Lost: Graham will vote for Dirty Air amendment, wants more drilling
Senate Energy and Natural Resources Chairman Jeff Bingaman (D-N.M.) said yesterday he was confused by Graham’s demands for what needs to be done to win his vote on the climate bill.
Sen. Lindsey Graham’s keeps issuing contradictory and cryptic statements on the climate bill (see Graham is incoherent). He is now officially more incoherent and incomprehensible than Rand Paul and the TV series Lost respectively, as E&E News PM (subs. req’d) makes clear:
“I know we need to enhance on- and offshore drilling, to make us more energy independent, but I’m not willing to say let’s go forward boldly now until I find out what happened,” he said.
There are at least a half-dozen investigations under way on the spill. “I just need someone to stop it, tell me what happened, and how we fix it,” Graham said. “I don’t need 500 people to tell me what happened.”
I feel the exact same way about the final episode of Lost!
Graham also said he could vote for a Senate energy and climate bill, but he must see offshore drilling provisions he originally negotiated with Kerry and Lieberman added back into the bill. At issue is language stripped out at the behest of Sen. Bill Nelson (D-Fla.) that would maintain a 2006 law to keep rigs 125 to 235 miles off Florida’s Gulf coast.
“They took the eastern Gulf provisions and dramatically changed that. I couldn’t live with that,” Graham said.
“I wouldn’t be the 60th vote for the drilling provisions in this bill, but I could be the 60th vote for this concept if it gets back to where it was before,” he added. “But I’m looking for more than 60 votes. You’re either going to get 40 votes or probably 70 votes.”
That position is not only incoherent, but it is incomprehensible and indefensible:
Bingaman also found fault with Graham’s reasoning that the climate bill needs to be put on hold while the Gulf of Mexico oil spill investigations continue. “I think the issue of what we do on climate change, putting a limit on emission on greenhouse gas emissions and a requirement that that be reduced, that can be done without some conclusion about this oil spill in the Gulf,” he said.
“I favor plugging the leak. I favor stopping the spill. But it’s hard to say why the failure to complete the investigation of that spill would be a justification for not limiting greenhouse gas emissions,” Bingaman added. “It seems to me a stretch.”
Certainly it’s not a good omen for the bill, whatever he means. The possibility that Kerry and Lieberman would return to the original language — allowing drilling near the Florida coast — seems as remote as the possibility that anybody is going to approve drilling off the coast of South Carolina for a long, long time.
And to add to Graham’s incoherence/hypocrisy, he supports Lisa “Dirty Air” Murkowski’s radical attempt to overrule science:

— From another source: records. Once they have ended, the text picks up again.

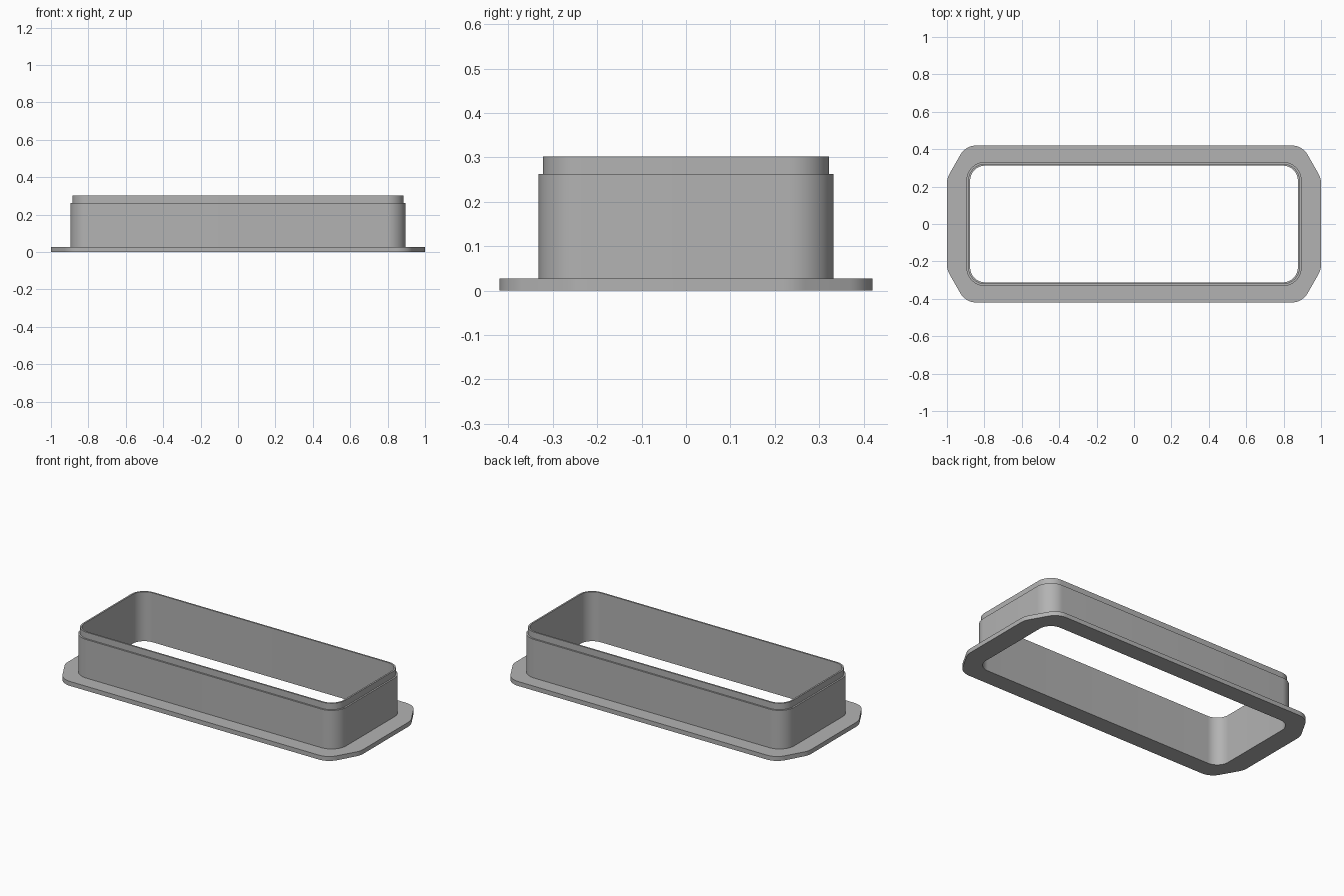
import bpy
import bmesh
from math import cos, sin, radians

cube = bpy.data.objects.get("Cube")
if cube:
    bpy.data.objects.remove(cube, do_unlink=True)

POINTS = 16  # points in each corner


def arc(cx, cy, r, start, end, n):
    steps = [radians(start + (end - start) * i / (n - 1)) for i in range(n)]
    return [(cx + r * cos(a), cy + r * sin(a)) for a in steps]


def four_corners(corner):
    """Mirror the +x +y corner into a closed counterclockwise outline."""
    back = corner[::-1]
    return (corner + [(-x, y) for x, y in back]
            + [(-x, -y) for x, y in corner] + [(x, -y) for x, y in back])


def rounded_rectangle(hx, hy, r):
    return four_corners(arc(hx - r, hy - r, r, 0, 90, POINTS))


# Outlines: chamfered flange, wall, stepped lip and opening
R = 0.1
flange = four_corners(arc(1 - R, 0.218, R, 0, 30, 6)
                      + arc(0.842, 0.42 - R, R, 30, 90, POINTS - 6))
wall = rounded_rectangle(0.896, 0.332, 0.1)
lip = rounded_rectangle(0.886, 0.322, 0.09)
opening = rounded_rectangle(0.876, 0.312, 0.08)

# Closed cross-section, from the underside outward, up and back inside
section = [(opening, 0), (flange, 0), (flange, 0.027), (wall, 0.027),
           (wall, 0.263), (lip, 0.263), (lip, 0.302), (opening, 0.302)]

bm = bmesh.new()
rings = [[bm.verts.new((x, y, z)) for x, y in outline] for outline, z in section]
for k, low in enumerate(rings):
    high = rings[(k + 1) % len(rings)]
    for i in range(len(low)):
        j = (i + 1) % len(low)
        bm.faces.new((low[i], low[j], high[j], high[i]))
bmesh.ops.recalc_face_normals(bm, faces=bm.faces)
mesh = bpy.data.meshes.new("flanged_collar")
bm.to_mesh(mesh)
bm.free()

# Plain grey finish
grey = bpy.data.materials.new("grey")
grey.use_nodes = True
colour = (0.45, 0.45, 0.45, 1)
grey.diffuse_color = colour
grey.node_tree.nodes["Principled BSDF"].inputs["Base Color"].default_value = colour
mesh.materials.append(grey)

collar = bpy.data.objects.new("flanged_collar", mesh)
bpy.context.collection.objects.link(collar)
bpy.ops.object.select_all(action="DESELECT")
collar.select_set(True)
bpy.context.view_layer.objects.active = collar
bpy.ops.object.shade_smooth_by_angle(angle=radians(30))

“I think it will pass,” said Sen. Lindsey Graham (R-S.C.). “There are a lot of people who will be in the camp of, ‘We should do it, not the EPA.’”
Graham is a co-sponsor of the disapproval resolution from Sen. Lisa Murkowski (R-Alaska) that would effectively halt EPA’s endangerment finding, the basis for its climate rules for cars and industrial facilities. The resolution, which needs 51 votes to pass, is expected on the floor by the week of June 7.

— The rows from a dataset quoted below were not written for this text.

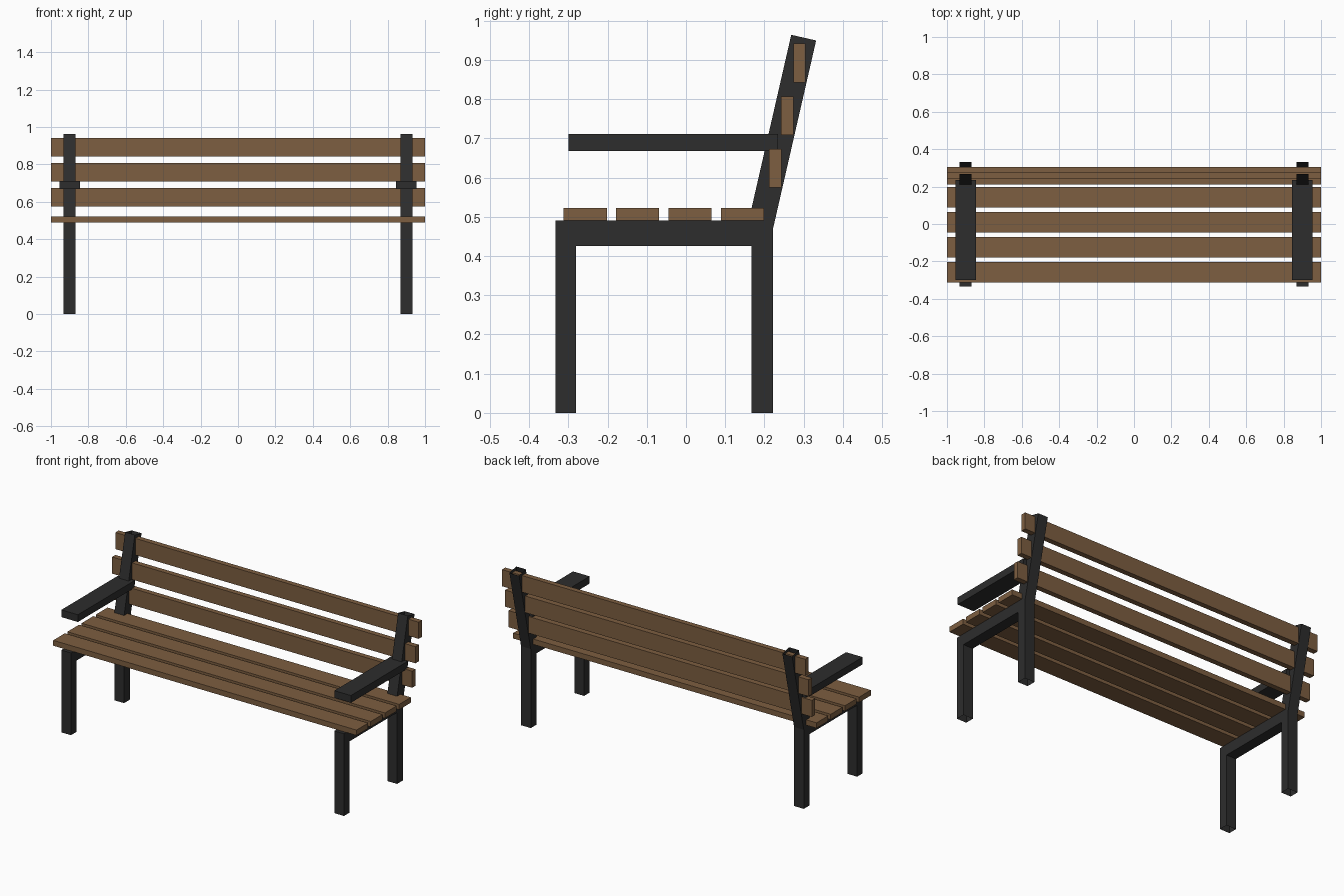
import bpy
import bmesh
from math import radians
from mathutils import Matrix, Vector

cube = bpy.data.objects.get("Cube")
if cube:
    bpy.data.objects.remove(cube, do_unlink=True)


def make_material(name, color):
    mat = bpy.data.materials.new(name)
    mat.use_nodes = True
    mat.diffuse_color = color
    bsdf = next(n for n in mat.node_tree.nodes if n.type == 'BSDF_PRINCIPLED')
    bsdf.inputs["Base Color"].default_value = color
    return mat


wood = make_material("brown wood", (0.205, 0.112, 0.052, 1))
iron = make_material("dark iron", (0.026, 0.026, 0.026, 1))


def extrude_profile(name, points, x, half, mat, open_edges=(), mirror=False):
    """Extrude a side profile of (y, z) points across x; open edges get no wall."""
    bm = bmesh.new()
    left = [bm.verts.new((x - half, y, z)) for y, z in points]
    right = [bm.verts.new((x + half, y, z)) for y, z in points]
    bm.faces.new(left)
    bm.faces.new(right[::-1])
    count = len(points)
    for i in range(count):
        j = (i + 1) % count
        if i not in open_edges:
            bm.faces.new((left[j], left[i], right[i], right[j]))
    bmesh.ops.recalc_face_normals(bm, faces=bm.faces)
    mesh = bpy.data.meshes.new(name)
    bm.to_mesh(mesh)
    bm.free()
    mesh.materials.append(mat)
    obj = bpy.data.objects.new(name, mesh)
    bpy.context.collection.objects.link(obj)
    if mirror:
        obj.modifiers.new("Mirror", 'MIRROR').use_axis = (True, False, False)
    return obj


def rect(y0, y1, z0, z1):
    return [(y0, z0), (y1, z0), (y1, z1), (y0, z1)]


SIDE, TUBE = 0.9, 0.032

# Leg frames: front leg, seat rail and rear leg in one tube, open at the feet
front, front_in, rear_in, rear = -0.333, -0.28, 0.167, 0.222
rail_low, rail_top = 0.425, 0.49
extrude_profile("leg_frames", [
    (front, 0), (front_in, 0), (front_in, rail_low), (rear_in, rail_low),
    (rear_in, 0), (rear, 0), (rear, rail_top), (front, rail_top)],
    SIDE, TUBE, iron, open_edges=(0, 4), mirror=True)

# Leaning back posts: tubes open at both ends
lean = Matrix.Rotation(radians(-12.9), 2)
top_center = Vector((0.30, 0.9565))
post = [tuple(top_center + lean @ Vector(p))
        for p in rect(-0.0325, 0.0325, -0.49, 0)]
extrude_profile("back_posts", post, SIDE, TUBE, iron, open_edges=(0, 2), mirror=True)

# Armrests
extrude_profile("armrests", rect(-0.30, 0.235, 0.668, 0.711),
                SIDE, 0.0545, iron, mirror=True)

# Seat slats
for i in range(4):
    y = -0.312 + 0.1337 * i
    extrude_profile(f"seat_slat_{i + 1}", rect(y, y + 0.11, rail_top, 0.522),
                    0, 1, wood)

# Backrest slats, each stepped back to follow the posts
for i in range(3):
    y, z = 0.2115 + 0.031 * i, 0.574 + 0.134 * i
    extrude_profile(f"back_slat_{i + 1}", rect(y, y + 0.0315, z, z + 0.099),
                    0, 1, wood)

Murkowski’s bid is seen largely as a symbolic one given the resolution’s long-shot prospects in the House, as well as an expected veto from President Obama. Still, her effort is considered a critical early proxy for the Senate as Democratic leaders weigh whether they have the votes to pass a more comprehensive climate bill.
So far, Murkowski has 41 supporters, including three Democrats: Sens. Mary Landrieu of Louisiana, Blanche Lincoln of Arkansas and Ben Nelson of Nebraska. Graham said he thinks a majority of senators will ultimately vote for the resolution, though he predicted most would do so with the understanding that a broader bill must pass too that combines climate and energy issues in a manner different from the House-passed climate measure.
“Some people will say carbon shouldn’t be regulated at all, I think that’s the minority view,” Graham said. “I think the majority of the body will say that Congress should set the carbon regulations, not the EPA, which gets us back to … when Congress is going to do it and how we’re going to do it. I believe that you’ll never regulate carbon without having energy independence, without a more business-friendly framework than Waxman-Markey. That’s what we’ve been trying to do.”
Clears things up, no?
- BREAKING: Sen. Graham walks away from climate and energy bill over immigration plans
- Chait and Klein: Lindsey Graham is Right
- Lindsey Graham says, “yeah,” there’s a chance for climate to move forward this year
- Is Obama blowing his best chance to shift the debate from the dirty, unsafe energy of the 19th century to the clean, safe energy of the 21st century?